A motorist on the M25 at Swanley was clocked speeding at 149mph the highest speed recorded by a speed camera in England and Wales between April 2013 and May 2014.
The 149mph figure was revealed following freedom of information requests to 39 police authorities by the IAM (Institute of Advanced Motorists).
Eighty-five per cent of police authorities responded.
Other findings include:
- The highest speed recorded on 30mph road was 96mph on the B1288, on Leam Lane, Gateshead
- The highest speed recorded on a 50mph road was on the A414 Stanstead Abbotts, Hertfordshire where a motorist clocked 119 mph
- The highest speed recorded on a 60mph road was 127mph on the A413 Wendover By-Pass, Wendover.
The guidelines to magistrates on sentencing for speeding include:
- 70mph road: For driving between 101 and 110mph. Fine plus six points or disqualified for 7-56 days
- 50mph road: For driving between 76 and 85mph. Fine plus six points or disqualified for 7-56 days
- 30mph road: For driving between 51 and 60mph. Fine plus six points or disqualified for 7-56 days.
IAM chief executive Simon best said: 149mph equates to nearly two and a half miles in a minute. If anything goes wrong at that speed, you’re unlikely to walk away and you are a grave danger to the innocent road users around you.
Speed limits are a limit. They are not a target to beat. Unfortunately, this message has not got through to many motorists and it’s clear that efforts to make speeding as socially unacceptable as drink driving continue to fail. That’s why we need sustained campaigning by the government, motor industry and charities to keep ramming home the message that excessive speed kills. Catching speeders at two or even three times the limit also shows the importance of keeping speed cameras at well-known black spots.

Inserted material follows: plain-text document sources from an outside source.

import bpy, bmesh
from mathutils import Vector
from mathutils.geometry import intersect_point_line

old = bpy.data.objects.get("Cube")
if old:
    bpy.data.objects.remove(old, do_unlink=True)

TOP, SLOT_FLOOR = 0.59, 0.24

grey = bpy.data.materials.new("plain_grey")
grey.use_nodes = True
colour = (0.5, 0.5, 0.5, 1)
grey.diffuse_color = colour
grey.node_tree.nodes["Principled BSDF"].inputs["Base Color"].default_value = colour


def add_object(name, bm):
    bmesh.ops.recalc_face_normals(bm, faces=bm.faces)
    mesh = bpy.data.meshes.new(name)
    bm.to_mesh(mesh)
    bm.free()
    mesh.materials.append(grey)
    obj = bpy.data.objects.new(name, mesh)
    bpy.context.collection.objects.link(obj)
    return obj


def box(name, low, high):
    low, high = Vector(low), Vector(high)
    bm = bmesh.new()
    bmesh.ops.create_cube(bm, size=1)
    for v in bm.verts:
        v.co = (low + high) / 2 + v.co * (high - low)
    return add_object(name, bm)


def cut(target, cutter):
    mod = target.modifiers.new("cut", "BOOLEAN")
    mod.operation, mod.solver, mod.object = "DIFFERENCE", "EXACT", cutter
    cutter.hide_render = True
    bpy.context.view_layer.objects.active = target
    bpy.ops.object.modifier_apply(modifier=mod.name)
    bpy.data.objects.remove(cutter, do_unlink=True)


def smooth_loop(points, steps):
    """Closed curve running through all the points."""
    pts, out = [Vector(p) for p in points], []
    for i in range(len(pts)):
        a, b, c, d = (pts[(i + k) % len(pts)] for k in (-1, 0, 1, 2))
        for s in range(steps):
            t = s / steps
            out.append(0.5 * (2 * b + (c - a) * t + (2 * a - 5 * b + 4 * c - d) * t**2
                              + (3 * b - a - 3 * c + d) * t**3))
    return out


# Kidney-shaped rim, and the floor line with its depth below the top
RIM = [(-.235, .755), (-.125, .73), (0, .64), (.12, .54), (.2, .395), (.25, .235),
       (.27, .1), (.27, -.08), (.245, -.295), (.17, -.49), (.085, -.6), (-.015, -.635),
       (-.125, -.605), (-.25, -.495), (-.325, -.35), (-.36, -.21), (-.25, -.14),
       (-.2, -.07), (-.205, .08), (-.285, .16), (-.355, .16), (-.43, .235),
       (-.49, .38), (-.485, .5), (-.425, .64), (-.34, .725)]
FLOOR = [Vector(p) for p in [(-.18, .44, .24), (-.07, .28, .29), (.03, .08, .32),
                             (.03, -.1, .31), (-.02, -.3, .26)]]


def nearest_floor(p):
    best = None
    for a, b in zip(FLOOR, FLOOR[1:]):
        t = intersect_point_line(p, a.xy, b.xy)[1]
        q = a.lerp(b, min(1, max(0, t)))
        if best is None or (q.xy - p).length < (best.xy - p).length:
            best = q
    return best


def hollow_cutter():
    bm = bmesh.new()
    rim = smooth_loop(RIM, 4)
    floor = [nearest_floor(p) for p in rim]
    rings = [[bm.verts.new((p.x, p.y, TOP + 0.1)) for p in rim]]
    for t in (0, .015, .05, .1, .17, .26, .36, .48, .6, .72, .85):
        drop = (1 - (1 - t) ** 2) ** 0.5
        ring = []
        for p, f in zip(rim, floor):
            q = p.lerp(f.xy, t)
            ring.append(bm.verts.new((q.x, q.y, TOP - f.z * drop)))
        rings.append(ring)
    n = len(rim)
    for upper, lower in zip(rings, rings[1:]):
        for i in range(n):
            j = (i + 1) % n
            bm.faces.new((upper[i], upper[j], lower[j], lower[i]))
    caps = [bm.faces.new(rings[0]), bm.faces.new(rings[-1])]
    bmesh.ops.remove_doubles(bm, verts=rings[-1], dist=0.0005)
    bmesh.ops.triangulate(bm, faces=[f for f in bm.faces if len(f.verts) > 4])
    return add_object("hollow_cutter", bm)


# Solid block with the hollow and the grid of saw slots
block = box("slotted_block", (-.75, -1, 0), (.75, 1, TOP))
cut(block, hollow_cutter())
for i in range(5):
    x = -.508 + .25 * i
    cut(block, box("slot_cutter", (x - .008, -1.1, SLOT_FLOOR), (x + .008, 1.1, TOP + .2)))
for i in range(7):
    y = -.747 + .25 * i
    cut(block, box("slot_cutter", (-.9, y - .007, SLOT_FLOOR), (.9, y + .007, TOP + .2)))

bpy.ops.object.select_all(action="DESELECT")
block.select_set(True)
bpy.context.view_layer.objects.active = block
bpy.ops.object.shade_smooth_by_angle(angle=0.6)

The current guidelines on sentencing for excessive speeding offences are out of sync with modern roads, modern vehicles and society’s view of the value of lives lost in crashes. We all share the roads with these speeding drivers and the government must crack down on them with more consistent penalties and tougher measures to break their addiction for speed.